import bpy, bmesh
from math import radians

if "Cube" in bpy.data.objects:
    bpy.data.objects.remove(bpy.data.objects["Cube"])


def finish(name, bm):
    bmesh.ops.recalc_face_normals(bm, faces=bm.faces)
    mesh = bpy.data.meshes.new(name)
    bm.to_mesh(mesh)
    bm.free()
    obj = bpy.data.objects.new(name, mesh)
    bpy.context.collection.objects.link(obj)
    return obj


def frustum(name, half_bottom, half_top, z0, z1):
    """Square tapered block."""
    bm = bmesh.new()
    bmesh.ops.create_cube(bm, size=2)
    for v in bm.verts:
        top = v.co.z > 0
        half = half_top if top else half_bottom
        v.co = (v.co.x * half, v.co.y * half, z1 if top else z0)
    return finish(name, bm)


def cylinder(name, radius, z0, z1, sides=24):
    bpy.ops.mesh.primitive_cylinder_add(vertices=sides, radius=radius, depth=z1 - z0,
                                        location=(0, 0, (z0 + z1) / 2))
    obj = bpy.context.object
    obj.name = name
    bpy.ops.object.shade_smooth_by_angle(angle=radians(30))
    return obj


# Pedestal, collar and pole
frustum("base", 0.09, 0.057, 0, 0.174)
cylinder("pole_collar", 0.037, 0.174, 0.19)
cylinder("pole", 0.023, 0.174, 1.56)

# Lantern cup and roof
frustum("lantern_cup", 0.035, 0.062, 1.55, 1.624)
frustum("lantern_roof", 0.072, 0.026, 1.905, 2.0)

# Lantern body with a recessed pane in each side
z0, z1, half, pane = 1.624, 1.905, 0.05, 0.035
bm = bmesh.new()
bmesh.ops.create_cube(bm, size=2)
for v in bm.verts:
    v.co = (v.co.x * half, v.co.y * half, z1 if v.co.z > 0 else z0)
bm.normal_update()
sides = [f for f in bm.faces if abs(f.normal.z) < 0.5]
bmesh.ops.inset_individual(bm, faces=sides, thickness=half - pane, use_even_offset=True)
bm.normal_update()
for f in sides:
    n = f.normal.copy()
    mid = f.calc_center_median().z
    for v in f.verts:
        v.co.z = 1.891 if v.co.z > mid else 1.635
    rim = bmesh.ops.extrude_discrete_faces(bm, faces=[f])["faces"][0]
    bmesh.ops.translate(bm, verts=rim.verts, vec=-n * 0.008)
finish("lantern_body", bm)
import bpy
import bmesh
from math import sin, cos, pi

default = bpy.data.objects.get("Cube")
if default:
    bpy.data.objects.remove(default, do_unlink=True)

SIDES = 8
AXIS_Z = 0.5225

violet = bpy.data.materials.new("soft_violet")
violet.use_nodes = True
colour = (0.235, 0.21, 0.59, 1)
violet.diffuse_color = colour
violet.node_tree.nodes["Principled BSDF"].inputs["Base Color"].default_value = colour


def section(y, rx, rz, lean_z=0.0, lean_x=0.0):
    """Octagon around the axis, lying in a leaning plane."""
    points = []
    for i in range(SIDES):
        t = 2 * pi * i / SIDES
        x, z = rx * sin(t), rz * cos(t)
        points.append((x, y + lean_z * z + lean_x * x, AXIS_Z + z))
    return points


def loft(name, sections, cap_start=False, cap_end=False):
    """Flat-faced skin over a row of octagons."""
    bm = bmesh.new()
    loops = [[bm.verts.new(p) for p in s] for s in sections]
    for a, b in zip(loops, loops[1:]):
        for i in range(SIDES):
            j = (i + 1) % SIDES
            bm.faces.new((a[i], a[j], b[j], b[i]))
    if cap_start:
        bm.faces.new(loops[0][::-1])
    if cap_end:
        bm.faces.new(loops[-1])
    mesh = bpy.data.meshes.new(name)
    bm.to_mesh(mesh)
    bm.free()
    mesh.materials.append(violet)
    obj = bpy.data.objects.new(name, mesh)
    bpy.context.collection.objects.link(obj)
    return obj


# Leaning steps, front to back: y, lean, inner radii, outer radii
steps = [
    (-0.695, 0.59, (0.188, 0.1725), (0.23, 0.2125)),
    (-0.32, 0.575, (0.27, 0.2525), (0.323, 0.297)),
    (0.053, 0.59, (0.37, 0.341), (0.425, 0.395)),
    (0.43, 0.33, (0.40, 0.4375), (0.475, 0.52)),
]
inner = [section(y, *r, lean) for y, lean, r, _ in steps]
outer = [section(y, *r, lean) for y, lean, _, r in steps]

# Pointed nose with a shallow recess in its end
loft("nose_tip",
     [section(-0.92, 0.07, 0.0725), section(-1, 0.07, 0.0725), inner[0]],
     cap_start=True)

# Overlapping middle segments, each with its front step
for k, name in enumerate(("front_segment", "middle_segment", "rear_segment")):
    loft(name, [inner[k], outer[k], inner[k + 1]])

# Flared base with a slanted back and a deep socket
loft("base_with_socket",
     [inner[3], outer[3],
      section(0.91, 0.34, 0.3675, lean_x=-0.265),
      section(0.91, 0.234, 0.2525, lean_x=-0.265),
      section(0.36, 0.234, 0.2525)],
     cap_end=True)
___
**Problem description**.
Nothing in the entries should be skipped. Output them all exactly.

**Your response**.
import bpy, bmesh
from math import radians

if "Cube" in bpy.data.objects:
    bpy.data.objects.remove(bpy.data.objects["Cube"])


def finish(name, bm):
    bmesh.ops.recalc_face_normals(bm, faces=bm.faces)
    mesh = bpy.data.meshes.new(name)
    bm.to_mesh(mesh)
    bm.free()
    obj = bpy.data.objects.new(name, mesh)
    bpy.context.collection.objects.link(obj)
    return obj


def frustum(name, half_bottom, half_top, z0, z1):
    """Square tapered block."""
    bm = bmesh.new()
    bmesh.ops.create_cube(bm, size=2)
    for v in bm.verts:
        top = v.co.z > 0
        half = half_top if top else half_bottom
        v.co = (v.co.x * half, v.co.y * half, z1 if top else z0)
    return finish(name, bm)


def cylinder(name, radius, z0, z1, sides=24):
    bpy.ops.mesh.primitive_cylinder_add(vertices=sides, radius=radius, depth=z1 - z0,
                                        location=(0, 0, (z0 + z1) / 2))
    obj = bpy.context.object
    obj.name = name
    bpy.ops.object.shade_smooth_by_angle(angle=radians(30))
    return obj


# Pedestal, collar and pole
frustum("base", 0.09, 0.057, 0, 0.174)
cylinder("pole_collar", 0.037, 0.174, 0.19)
cylinder("pole", 0.023, 0.174, 1.56)

# Lantern cup and roof
frustum("lantern_cup", 0.035, 0.062, 1.55, 1.624)
frustum("lantern_roof", 0.072, 0.026, 1.905, 2.0)

# Lantern body with a recessed pane in each side
z0, z1, half, pane = 1.624, 1.905, 0.05, 0.035
bm = bmesh.new()
bmesh.ops.create_cube(bm, size=2)
for v in bm.verts:
    v.co = (v.co.x * half, v.co.y * half, z1 if v.co.z > 0 else z0)
bm.normal_update()
sides = [f for f in bm.faces if abs(f.normal.z) < 0.5]
bmesh.ops.inset_individual(bm, faces=sides, thickness=half - pane, use_even_offset=True)
bm.normal_update()
for f in sides:
    n = f.normal.copy()
    mid = f.calc_center_median().z
    for v in f.verts:
        v.co.z = 1.891 if v.co.z > mid else 1.635
    rim = bmesh.ops.extrude_discrete_faces(bm, faces=[f])["faces"][0]
    bmesh.ops.translate(bm, verts=rim.verts, vec=-n * 0.008)
finish("lantern_body", bm)
import bpy
import bmesh
from math import sin, cos, pi

default = bpy.data.objects.get("Cube")
if default:
    bpy.data.objects.remove(default, do_unlink=True)

SIDES = 8
AXIS_Z = 0.5225

violet = bpy.data.materials.new("soft_violet")
violet.use_nodes = True
colour = (0.235, 0.21, 0.59, 1)
violet.diffuse_color = colour
violet.node_tree.nodes["Principled BSDF"].inputs["Base Color"].default_value = colour


def section(y, rx, rz, lean_z=0.0, lean_x=0.0):
    """Octagon around the axis, lying in a leaning plane."""
    points = []
    for i in range(SIDES):
        t = 2 * pi * i / SIDES
        x, z = rx * sin(t), rz * cos(t)
        points.append((x, y + lean_z * z + lean_x * x, AXIS_Z + z))
    return points


def loft(name, sections, cap_start=False, cap_end=False):
    """Flat-faced skin over a row of octagons."""
    bm = bmesh.new()
    loops = [[bm.verts.new(p) for p in s] for s in sections]
    for a, b in zip(loops, loops[1:]):
        for i in range(SIDES):
            j = (i + 1) % SIDES
            bm.faces.new((a[i], a[j], b[j], b[i]))
    if cap_start:
        bm.faces.new(loops[0][::-1])
    if cap_end:
        bm.faces.new(loops[-1])
    mesh = bpy.data.meshes.new(name)
    bm.to_mesh(mesh)
    bm.free()
    mesh.materials.append(violet)
    obj = bpy.data.objects.new(name, mesh)
    bpy.context.collection.objects.link(obj)
    return obj


# Leaning steps, front to back: y, lean, inner radii, outer radii
steps = [
    (-0.695, 0.59, (0.188, 0.1725), (0.23, 0.2125)),
    (-0.32, 0.575, (0.27, 0.2525), (0.323, 0.297)),
    (0.053, 0.59, (0.37, 0.341), (0.425, 0.395)),
    (0.43, 0.33, (0.40, 0.4375), (0.475, 0.52)),
]
inner = [section(y, *r, lean) for y, lean, r, _ in steps]
outer = [section(y, *r, lean) for y, lean, _, r in steps]

# Pointed nose with a shallow recess in its end
loft("nose_tip",
     [section(-0.92, 0.07, 0.0725), section(-1, 0.07, 0.0725), inner[0]],
     cap_start=True)

# Overlapping middle segments, each with its front step
for k, name in enumerate(("front_segment", "middle_segment", "rear_segment")):
    loft(name, [inner[k], outer[k], inner[k + 1]])

# Flared base with a slanted back and a deep socket
loft("base_with_socket",
     [inner[3], outer[3],
      section(0.91, 0.34, 0.3675, lean_x=-0.265),
      section(0.91, 0.234, 0.2525, lean_x=-0.265),
      section(0.36, 0.234, 0.2525)],
     cap_end=True)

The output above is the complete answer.